“Reading Snodgrass’s Pentagon memoir, Holding the Line, the clues to Anonymous’s identity are apparent. As in A Warning, the sentences and paragraphs are pithy and punchy. Every chapter in both books begins with an inspiring but not cliched quotation from an historic figure. Many passages in both books are remarkably similar: the ordeal of conducting a Pentagon briefing for Trump; national security staffers exchanging appalled asides about Trump’s conduct of foreign policy via Twitter; and the arguments for why American alliances strengthen national security and immigration policy shouldn’t be based on building a border wall. In particular, both books stress that, when briefed about international alliances, Trump derails discussions by griping about how allies are stiffing the United States, from allegedly miserly NATO contributions to ostensibly one-sided trade policies.”
How terrible--derailing briefings by stuffed shirt bureaucrats! Impeach him, resist him! Elections be damned! Swamp rules!
DoJ is seeking the identity of the author because it claims he may have violated non-disclosure agreements.
And The New York Times knew he was merely a speechwriter.
As I remember from my reading of the US Constitution's 25th Amendment, speechwriters do not participate in the voting to remove a US President.ReplyDelete
My understanding as well. But he knows that presidents supposed to just shut up and listen.Delete
Reflects very poorly on Mattis.Delete
Like LE, the military has been able to coast for years on a reputation that's not always deserved.Delete
Correction: Like LE, the IC, the diplomatic establishment, and the military ...Delete
Mattis had a full-time speechwriter?ReplyDelete
Did he have more than one full-time speechwriter?
How many speeches did Mattis give in a normal week?
How different were his speeches?

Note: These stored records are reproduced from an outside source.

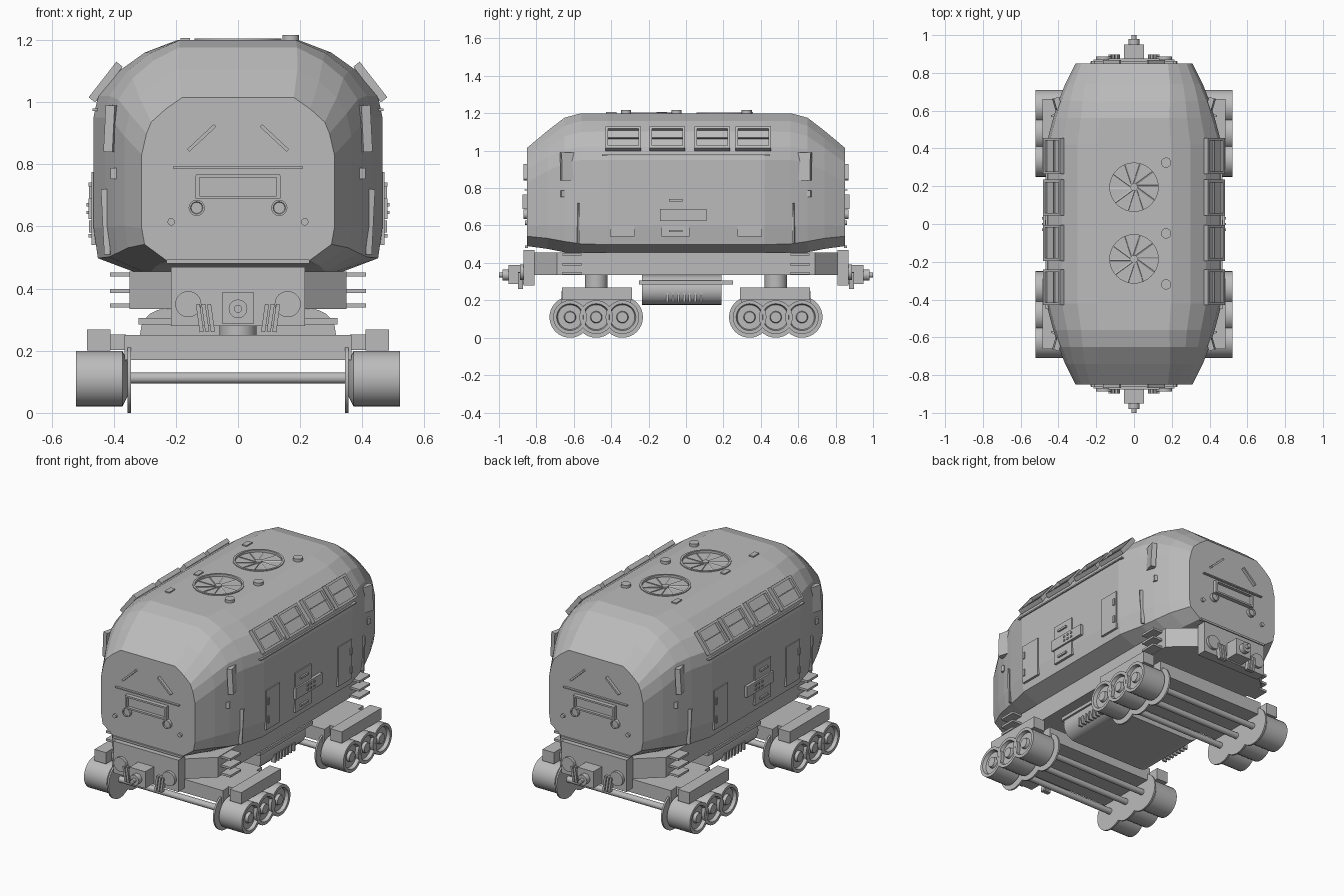
import bpy, bmesh, math
from mathutils import Matrix, Vector, Euler

if "Cube" in bpy.data.objects:
    bpy.data.objects.remove(bpy.data.objects["Cube"], do_unlink=True)

GREY = (0.5, 0.5, 0.5, 1)
grey = bpy.data.materials.new("hull_grey")
grey.use_nodes = True
grey.diffuse_color = GREY
grey.node_tree.nodes["Principled BSDF"].inputs["Base Color"].default_value = GREY


def finish(name, bm, smooth=False):
    bmesh.ops.recalc_face_normals(bm, faces=bm.faces)
    if smooth:
        for f in bm.faces:
            f.smooth = True
        for e in bm.edges:
            e.smooth = e.calc_face_angle(0) < 0.6
    me = bpy.data.meshes.new(name)
    bm.to_mesh(me)
    bm.free()
    me.materials.append(grey)
    ob = bpy.data.objects.new(name, me)
    bpy.context.collection.objects.link(ob)
    return ob


def copies(name, mirror):
    """Names and signs of every mirrored copy."""
    for sx in (1, -1) if "x" in mirror else (1,):
        for sy in (1, -1) if "y" in mirror else (1,):
            label = name
            if "y" in mirror:
                label += "_back" if sy > 0 else "_front"
            if "x" in mirror:
                label += "_left" if sx > 0 else "_right"
            yield label, sx, sy


def box(name, center, size, mirror="", rot=(0, 0, 0)):
    for label, sx, sy in copies(name, mirror):
        bm = bmesh.new()
        bmesh.ops.create_cube(bm, size=1)
        turn = Euler([math.radians(a) for a in (rot[0] * sy, rot[1] * sx, rot[2] * sx * sy)])
        place = Vector((center[0] * sx, center[1] * sy, center[2]))
        bm.transform(Matrix.LocRotScale(place, turn, Vector(size)))
        finish(label, bm)


def lathe(name, profile, center, axis, mirror="", seg=24):
    """Spin (radius, distance) points about an axis through center."""
    for label, sx, sy in copies(name, mirror):
        bm = bmesh.new()
        rings = [[bm.verts.new((r * math.cos(math.tau * i / seg), r * math.sin(math.tau * i / seg), d))
                  for i in range(seg)] for r, d in profile]
        for a, b in zip(rings, rings[1:]):
            for i in range(seg):
                j = (i + 1) % seg
                bm.faces.new((a[i], a[j], b[j], b[i]))
        bm.faces.new(rings[0])
        bm.faces.new(rings[-1])
        way = Vector((axis[0] * sx, axis[1] * sy, axis[2]))
        turn = Vector((0, 0, 1)).rotation_difference(way)
        place = Vector((center[0] * sx, center[1] * sy, center[2]))
        bm.transform(Matrix.LocRotScale(place, turn, None))
        ob = finish(label, bm, True)
    return ob


def rod(name, r, length, center, axis, mirror="", seg=24):
    return lathe(name, [(r, -length / 2), (r, length / 2)], center, axis, mirror, seg)


def prism(name, outline, z0, z1):
    bm = bmesh.new()
    face = bm.faces.new([bm.verts.new((x, y, z0)) for x, y in outline])
    top = bmesh.ops.extrude_face_region(bm, geom=[face])["geom"]
    bmesh.ops.translate(bm, vec=(0, 0, z1 - z0), verts=[v for v in top if isinstance(v, bmesh.types.BMVert)])
    finish(name, bm)


# Hull lofted from octagonal ends to a rounded middle section
MID = [(.67, 0), (.97, .07), (1, .2), (1, .67), (.97, .76), (.82, .87), (.645, .947), (.42, 1)]
END = [(.74, 0), (.97, .1), (1, .2), (1, .65), (.95, .78), (.9, .85), (.75, .93), (.58, 1)]
# y, half width, top, bottom, blend towards the middle section
STATIONS = [(.85, .31, 1.015, .49, 0), (.74, .365, 1.107, .475, .35), (.65, .4, 1.176, .457, .65),
            (.56, .428, 1.2, .447, .9), (.42, .465, 1.2, .445, 1)]
bm = bmesh.new()
rings = []
for y, w, top, low, f in [(-s[0], *s[1:]) for s in STATIONS] + STATIONS[::-1]:
    half = [(w * (e[0] + (m[0] - e[0]) * f), low + (top - low) * (e[1] + (m[1] - e[1]) * f))
            for e, m in zip(END, MID)]
    loop = half + [(-x, z) for x, z in reversed(half)]
    rings.append([bm.verts.new((x, y, z)) for x, z in loop])
for a, b in zip(rings, rings[1:]):
    for i in range(len(a)):
        j = (i + 1) % len(a)
        bm.faces.new((a[i], a[j], b[j], b[i]))
bm.faces.new(rings[0])
bm.faces.new(rings[-1])
hull = finish("hull", bm)

# Round fan wells cut into the roof
cutters = [rod("fan_cutter", .13, .1, (0, y, 1.21), (0, 0, 1), seg=32) for y in (.195, -.185)]
for c in cutters:
    c.hide_render = True
    mod = hull.modifiers.new("well", "BOOLEAN")
    mod.operation = "DIFFERENCE"
    mod.object = c
cut = bpy.data.meshes.new_from_object(hull.evaluated_get(bpy.context.evaluated_depsgraph_get()))
hull.modifiers.clear()
hull.data = cut
for c in cutters:
    bpy.data.objects.remove(c, do_unlink=True)

# Roof fans, caps and small plates
for y in (.195, -.185):
    lathe("fan_rim", [(.128, -.01), (.14, -.01), (.14, .005), (.128, .005), (.128, -.009)],
          (0, y, 1.2), (0, 0, 1), seg=32)
    rod("fan_hub", .02, .04, (0, y, 1.18), (0, 0, 1), seg=12)
    for i in range(10):
        a = math.tau * i / 10
        box("fan_blade", (.073 * math.cos(a), y + .073 * math.sin(a), 1.188), (.11, .022, .004),
            rot=(25, 0, math.degrees(a)))
for y in (.325, -.05, -.32):
    rod("roof_cap", .027, .03, (.17, y, 1.202), (0, 0, 1), seg=16)
for y in (.33, -.13, -.4):
    box("roof_plate", (-.17, y, 1.2), (.03, .055, .014))

# Slanted framed windows along both roof edges
for y in (-.335, -.1, .14, .36):
    tilt = (0, -38, 0)
    box("window_pane", (.418, y, 1.06), (.012, .18, .13), "x", tilt)
    for k in (-1, 1):
        box("window_rail", (.426 - .04 * k, y, 1.065 + .052 * k), (.026, .19, .014), "x", tilt)
        box("window_post", (.426, y + .088 * k, 1.065), (.026, .014, .14), "x", tilt)
    box("window_slat", (.422, y, 1.066), (.012, .18, .006), "x", tilt)
box("window_ledge", (.458, 0, .975), (.022, .9, .008), "x")

# Side doors, control cross and small hatches
box("side_door", (.462, .34, .658), (.018, .13, .235), "xy")
box("door_hinge", (.472, .39, .71), (.014, .012, .04), "xy")
box("door_handle", (.472, .39, .6), (.014, .012, .04), "xy")
box("center_door", (.462, -.055, .658), (.02, .15, .235), "x")
box("control_panel", (.47, -.015, .657), (.024, .25, .065), "x")
for y in (-.03, 0, .03):
    for z in (.645, .67):
        box("control_button", (.483, y, z), (.008, .012, .01), "x")
for z in (.57, .735):
    box("center_handle", (.474, -.055, z), (.016, .07, .012), "x")
box("corner_hatch", (.4, .615, .915), (.03, .11, .15), "xy", (0, -3, -16))
box("corner_bar", (.425, .575, .615), (.02, .01, .21), "xy", (0, 3, -16))
box("corner_lamp", (.396, .66, .77), (.025, .02, .035), "xy", (0, 0, -16))

# End wall fittings, same at both ends
box("brow_strip", (0, .855, .79), (.42, .016, .007), "y")
box("sill_strip", (0, .852, .487), (.46, .016, .012), "y")
box("end_panel", (0, .852, .727), (.26, .01, .07), "y")
for z in (.693, .762):
    box("panel_rail", (0, .86, z), (.27, .03, .01), "y")
box("panel_post", (.13, .86, .727), (.012, .03, .075), "xy")
lathe("head_lamp", [(.026, 0), (.026, .018), (.02, .018), (.018, .012)], (.133, .85, .66), (0, 1, 0), "xy", 16)
rod("marker_lamp", .012, .02, (.215, .852, .615), (0, 1, 0), "xy", 12)
box("slanted_wiper", (.117, .858, .885), (.118, .02, .011), "xy", (0, 43, 0))

# Chassis beam with angled shoulders and stacked fins
quarter = [(.215, .81), (.35, .69), (.35, 0)]
side = quarter + [(x, -y) for x, y in quarter[-2::-1]]
prism("chassis", side + [(-x, y) for x, y in reversed(side)], .335, .455)
box("end_beam", (0, .84, .375), (.43, .06, .19), "y")
for z in (.345, .393, .445):
    box("shoulder_fin", (.37, .61, z), (.085, .1, .013), "xy")

# Couplers, buffers and hoses
box("coupler_box", (0, .9, .338), (.104, .1, .1), "y")
lathe("coupler_pin", [(.03, 0), (.03, .035), (.013, .035), (.013, .055)], (0, .945, .335), (0, 1, 0), "y", 16)
rod("buffer", .042, .025, (.16, .875, .35), (0, 1, 0), "xy")
for k in (-1, 0, 1):
    box("hose", (.105 + .018 * k, .885, .305), (.013, .025, .09), "xy", (0, 8, 0))

# Underbody tanks and tray
rod("tank", .08, .425, (.235, -.022, .255), (0, 1, 0), "x", 20)
box("tank_core", (0, -.022, .24), (.47, .425, .13))
box("tray", (0, 0, .295), (.64, .5, .02))
box("tray_mount", (0, -.022, .32), (.4, .3, .04))
for i in range(7):
    box("tank_rib", (.306, -.1 + .03 * i, .215), (.026, .012, .05), "x")

# Wheeled bogies
box("bogie_plate", (0, .48, .21), (.73, .37, .08), "y")
rod("bogie_pivot", .06, .1, (0, .48, .29), (0, 0, 1), "y")
box("bogie_link", (.39, .48, .228), (.06, .26, .05), "xy")
box("wheel_cover", (.448, .475, .235), (.075, .375, .068), "xy")
for y in (.34, .48, .62):
    rod("axle", .018, .72, (0, y, .112), (1, 0, 0), "y", 12)
    rod("wheel_flange", .11, .01, (.35, y, .11), (1, 0, 0), "xy", 32)
    lathe("wheel", [(.05, -.02), (.09, 0), (.09, .15), (.072, .15), (.066, .13), (.032, .13), (.028, .147), (.015, .147)],
          (.372, y, .11), (1, 0, 0), "xy", 28)
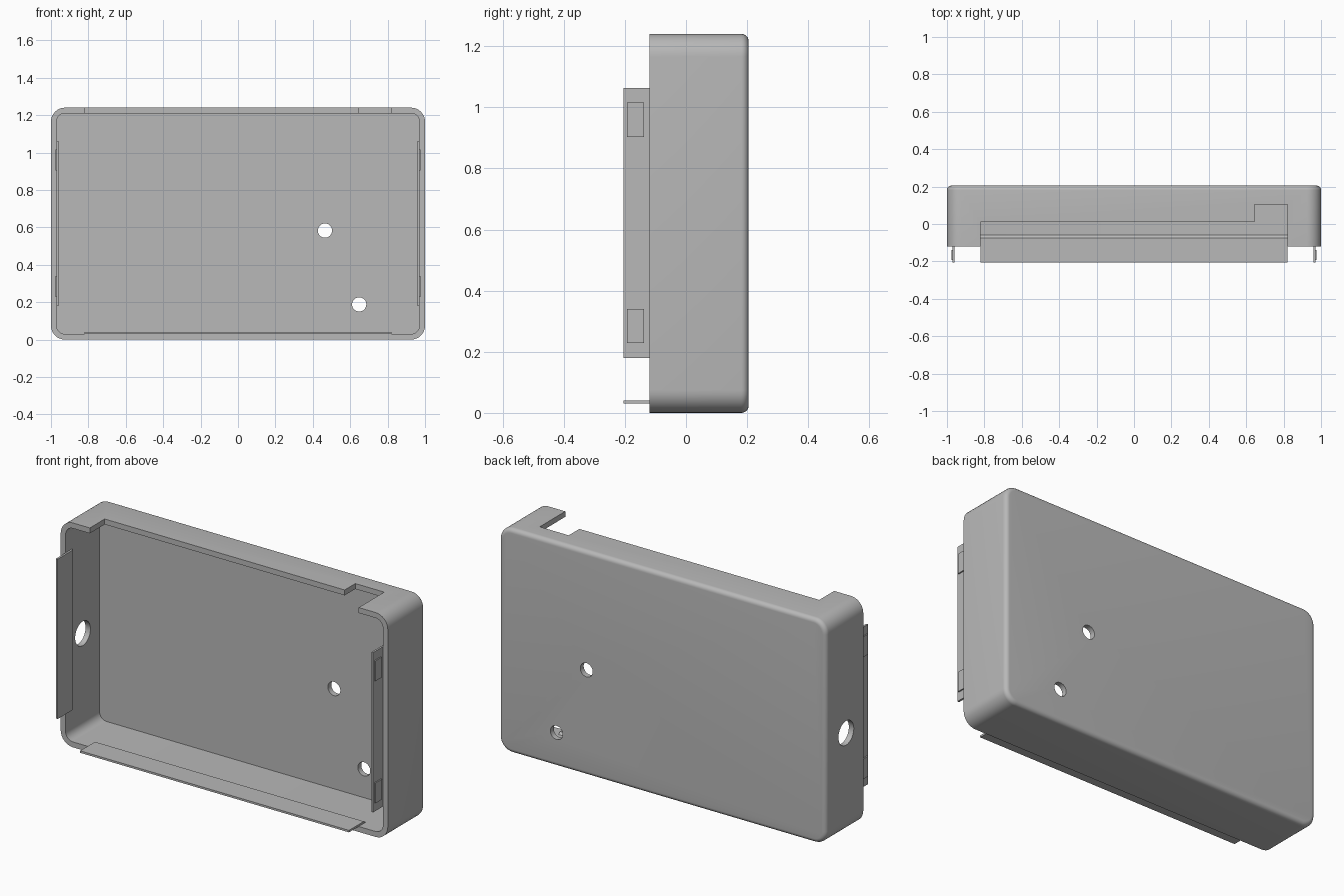
import bpy, bmesh
from math import sin, cos, pi, radians
from mathutils import Matrix

HEIGHT, FRONT, BACK = 1.24, -0.12, 0.205
WALL, CORNER, FILLET = 0.03, 0.075, 0.024
TAB, TAB_FRONT, TAB_BACK = 0.011, -0.205, -0.06

cube = bpy.data.objects.get("Cube")
if cube:
    bpy.data.objects.remove(cube, do_unlink=True)

grey = bpy.data.materials.new("grey plastic")
grey.use_nodes = True
grey.diffuse_color = (0.48, 0.48, 0.48, 1)
grey.node_tree.nodes["Principled BSDF"].inputs["Base Color"].default_value = grey.diffuse_color


def finish(name, bm):
    bmesh.ops.recalc_face_normals(bm, faces=bm.faces)
    mesh = bpy.data.meshes.new(name)
    bm.to_mesh(mesh)
    bm.free()
    mesh.materials.append(grey)
    obj = bpy.data.objects.new(name, mesh)
    bpy.context.collection.objects.link(obj)
    return obj


def box(name, low, high):
    bm = bmesh.new()
    bmesh.ops.create_cube(bm, size=1)
    for v in bm.verts:
        v.co = [(a + b) / 2 + c * (b - a) for a, b, c in zip(low, high, v.co)]
    return finish(name, bm)


def rod(name, centre, radius, axis):
    bm = bmesh.new()
    bmesh.ops.create_cone(bm, cap_ends=True, segments=40, radius1=radius, radius2=radius,
                          depth=0.2, matrix=Matrix.Translation(centre) @ Matrix.Rotation(pi / 2, 4, axis))
    return finish(name, bm)


def prism(name, profile, move):
    """Extrude a closed 2D profile; move(u, v, end) places each point."""
    bm = bmesh.new()
    ends = [[bm.verts.new(move(u, v, e)) for u, v in profile] for e in (0, 1)]
    for ring in ends:
        bm.faces.new(ring)
    for i in range(len(profile)):
        bm.faces.new((ends[0][i - 1], ends[0][i], ends[1][i], ends[1][i - 1]))
    return finish(name, bm)


def ring(bm, y, inset, radius, steps=8):
    """Rounded rectangle facing the front."""
    verts = []
    half_w, half_h = 1 - inset - radius, HEIGHT / 2 - inset - radius
    for quarter, (sx, sz) in enumerate(((1, 1), (-1, 1), (-1, -1), (1, -1))):
        for i in range(steps + 1):
            a = (quarter + i / steps) * pi / 2
            verts.append(bm.verts.new((sx * half_w + radius * cos(a), y,
                                       HEIGHT / 2 + sz * half_h + radius * sin(a))))
    return verts


# Open tray: inner floor, inner wall, rim, outer wall, rounded back edge
bm = bmesh.new()
rings = [ring(bm, BACK - WALL, WALL, CORNER - WALL), ring(bm, FRONT, WALL, CORNER - WALL),
         ring(bm, FRONT, 0, CORNER)]
for i in range(7):
    a = i / 6 * pi / 2
    inset = FILLET * (1 - cos(a))
    rings.append(ring(bm, BACK - FILLET + FILLET * sin(a), inset, CORNER - inset))
for lower, upper in zip(rings, rings[1:]):
    for i in range(len(lower)):
        bm.faces.new((lower[i - 1], lower[i], upper[i], upper[i - 1]))
bm.faces.new(rings[0])
bm.faces.new(rings[-1])
shell = finish("case_shell", bm)

# Stepped top notch and round holes
cutters = [
    box("notch_cutter", (-0.822, -0.3, 1.1), (0.822, 0.01, 1.4)),
    box("notch_step_cutter", (0.645, -0.28, 1.12), (0.822, 0.103, 1.38)),
    rod("upper_hole_cutter", (0.465, BACK, 0.583), 0.038, "X"),
    rod("lower_hole_cutter", (0.648, BACK, 0.188), 0.038, "X"),
    rod("side_hole_cutter", (-1, 0.03, 0.56), 0.067, "Y"),
]
bpy.context.view_layer.objects.active = shell
for cutter in cutters:
    cutter.hide_render = True
    cut = shell.modifiers.new("cut", "BOOLEAN")
    cut.operation, cut.solver, cut.object = "DIFFERENCE", "EXACT", cutter
    bpy.ops.object.modifier_apply(modifier=cut.name)
    bpy.data.objects.remove(cutter, do_unlink=True)
bpy.ops.object.select_all(action="DESELECT")
shell.select_set(True)
bpy.ops.object.shade_smooth_by_angle(angle=radians(30))

# Tab section: u is depth front to back, v is distance in from the wall face
section = [(TAB_FRONT, 0), (TAB_BACK, 0), (TAB_BACK - 0.015, TAB), (TAB_FRONT, TAB)]
prism("bottom_tab", section, lambda u, v, e: (-0.822 + 1.644 * e, u, WALL + v))
for side, s in (("left", 1), ("right", -1)):
    face = 1 - WALL
    prism(side + "_tab", section, lambda u, v, e: (s * (face - v), u, 0.18 + 0.883 * e))
    # Snap bumps on the outer face of each side tab
    for level, z in (("lower", 0.228), ("upper", 0.903)):
        xs = sorted((s * (face - 0.002), s * (face + 0.007)))
        box(f"{side}_{level}_bump", (xs[0], -0.193, z), (xs[1], -0.138, z + 0.112))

When I was on the Pentagon staff of the USAF's Assistant Chief of Staff for Intelligence, I was a captain (the lowest rank there), and I was assigned to write a couple of speeches for the ACS/I.
I think Matthis could have assigned a mid-level officer -- like a major or even a lieutenant colonel -- to write a speech if he needed one written.
Did this particular speechwriter get permission to publish his notorious article and book? If not, he might be in legal trouble.
The ACS/I was a two-star general. It was a feather in a cap that I wrote a couple speeches for him.Delete
Plenty of Pentagon officers would have been glad to write a speech for the Secretary of Defense -- for free.
"Did this particular speechwriter get permission to publish his notorious article and book? If not, he might be in legal trouble."ReplyDelete
And that's exactly what Barr's DoJ is looking into--violation of his non-disclosure agreements.
A professional speechwriter at the SecDef level in the Pentagon would be very well informed about the regulations limiting his own publications. He won't be able to claim ignorance of the regulations.Delete
Matthis will not be able to ignore this. He will have to say publicly what he knew about his speechwriter's seditious opinions and secret activities.ReplyDelete
I'd like to see a photograph of Guy Snodgrass's Pentagon office. I imagine that it's a cubicle.ReplyDelete
Likewise I'd like to see also a photograph of Alexander Vindman's office on the National Security Council. I imagine that it is a cubicle too.
There's nothing wrong with working in a cubicle.
However, we all were supposed to think that Snodgrass was a cabinet secretary -- something like the Secretary of Defense.
These trouble-makers are just punks.
Do speechwriters actually qualify as a "senior official"?ReplyDelete
They have no duties related to official responsibilities and government authority. Their duties are wordsmithing. Seems the NYT promoted him well above his status in identifying him as such.
"Speechwriter for a senior official" would've been the honest disclosure. But it's the NYT--honesty is not policy.
I'll translate for you. If the government bureaucrat is criticizing the President, he is a senior official. If the same employee is caught doing something wrong, he is a low-level employee. Think Snodgrass for the former and Clinesmith for the latter.